* Assigned task:
Copy each line in the data that includes the word "grey".

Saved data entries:
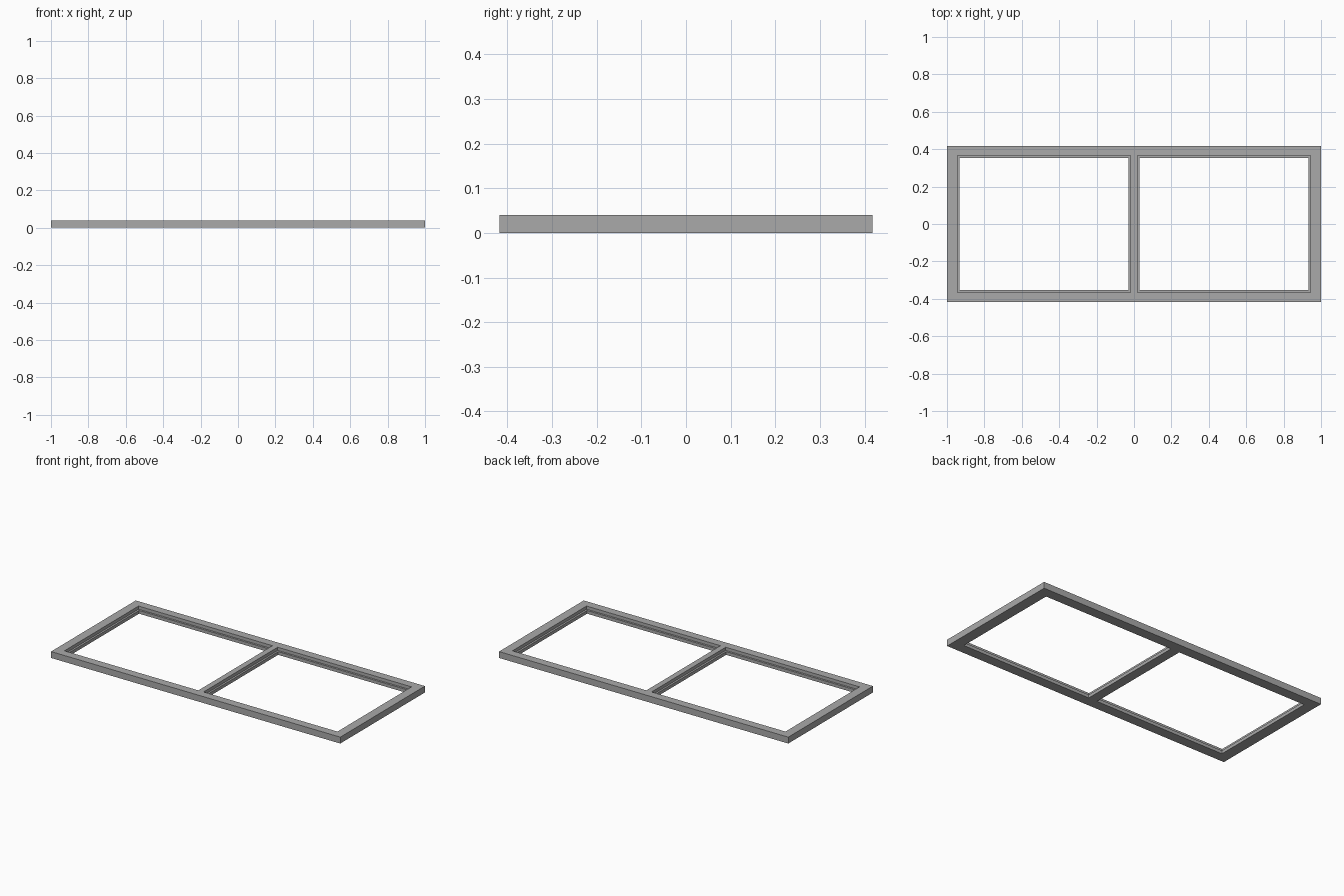
import bpy

default_cube = bpy.data.objects.get("Cube")
if default_cube:
    bpy.data.objects.remove(default_cube, do_unlink=True)

HEIGHT = 0.04
HALF_DEPTH = 0.418
LEDGE_Z = 0.02
LEDGE = 0.012

grey = bpy.data.materials.new("frame_grey")
grey.use_nodes = True
colour = (0.4, 0.4, 0.4, 1)
grey.diffuse_color = colour
grey.node_tree.nodes["Principled BSDF"].inputs["Base Color"].default_value = colour


def box(name, low, high):
    """Axis-aligned box between two corners."""
    bpy.ops.mesh.primitive_cube_add(size=1)
    obj = bpy.context.object
    obj.name = name
    for v in obj.data.vertices:
        v.co = [high[i] if v.co[i] > 0 else low[i] for i in range(3)]
    obj.data.materials.append(grey)
    return obj


def cut(target, cutter):
    """Subtract the cutter from the target, then discard it."""
    cutter.hide_render = True
    mod = target.modifiers.new("opening", 'BOOLEAN')
    mod.operation = 'DIFFERENCE'
    mod.solver = 'EXACT'
    mod.object = cutter
    bpy.context.view_layer.objects.active = target
    bpy.ops.object.modifier_apply(modifier=mod.name)
    bpy.data.objects.remove(cutter, do_unlink=True)


# Outer slab of the two-pane frame
frame = box("window_frame", (-1, -HALF_DEPTH, 0), (1, HALF_DEPTH, HEIGHT))

# Each pane: a wide rebate from the top, and a narrower opening right through
near, far, half_y = 0.018, 0.944, 0.366
for side in (-1, 1):
    for inset, z in ((0, LEDGE_Z), (LEDGE, -HEIGHT)):
        x0, x1 = sorted((side * (near + inset), side * (far - inset)))
        y = half_y - inset
        cut(frame, box("opening_cutter", (x0, -y, z), (x1, y, 2 * HEIGHT)))

frame.data.materials.clear()
frame.data.materials.append(grey)
for poly in frame.data.polygons:
    poly.material_index = 0
    poly.use_smooth = False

* Solution to the exercise:
grey = bpy.data.materials.new("frame_grey")
grey.use_nodes = True
grey.diffuse_color = colour
grey.node_tree.nodes["Principled BSDF"].inputs["Base Color"].default_value = colour
    obj.data.materials.append(grey)
frame.data.materials.append(grey)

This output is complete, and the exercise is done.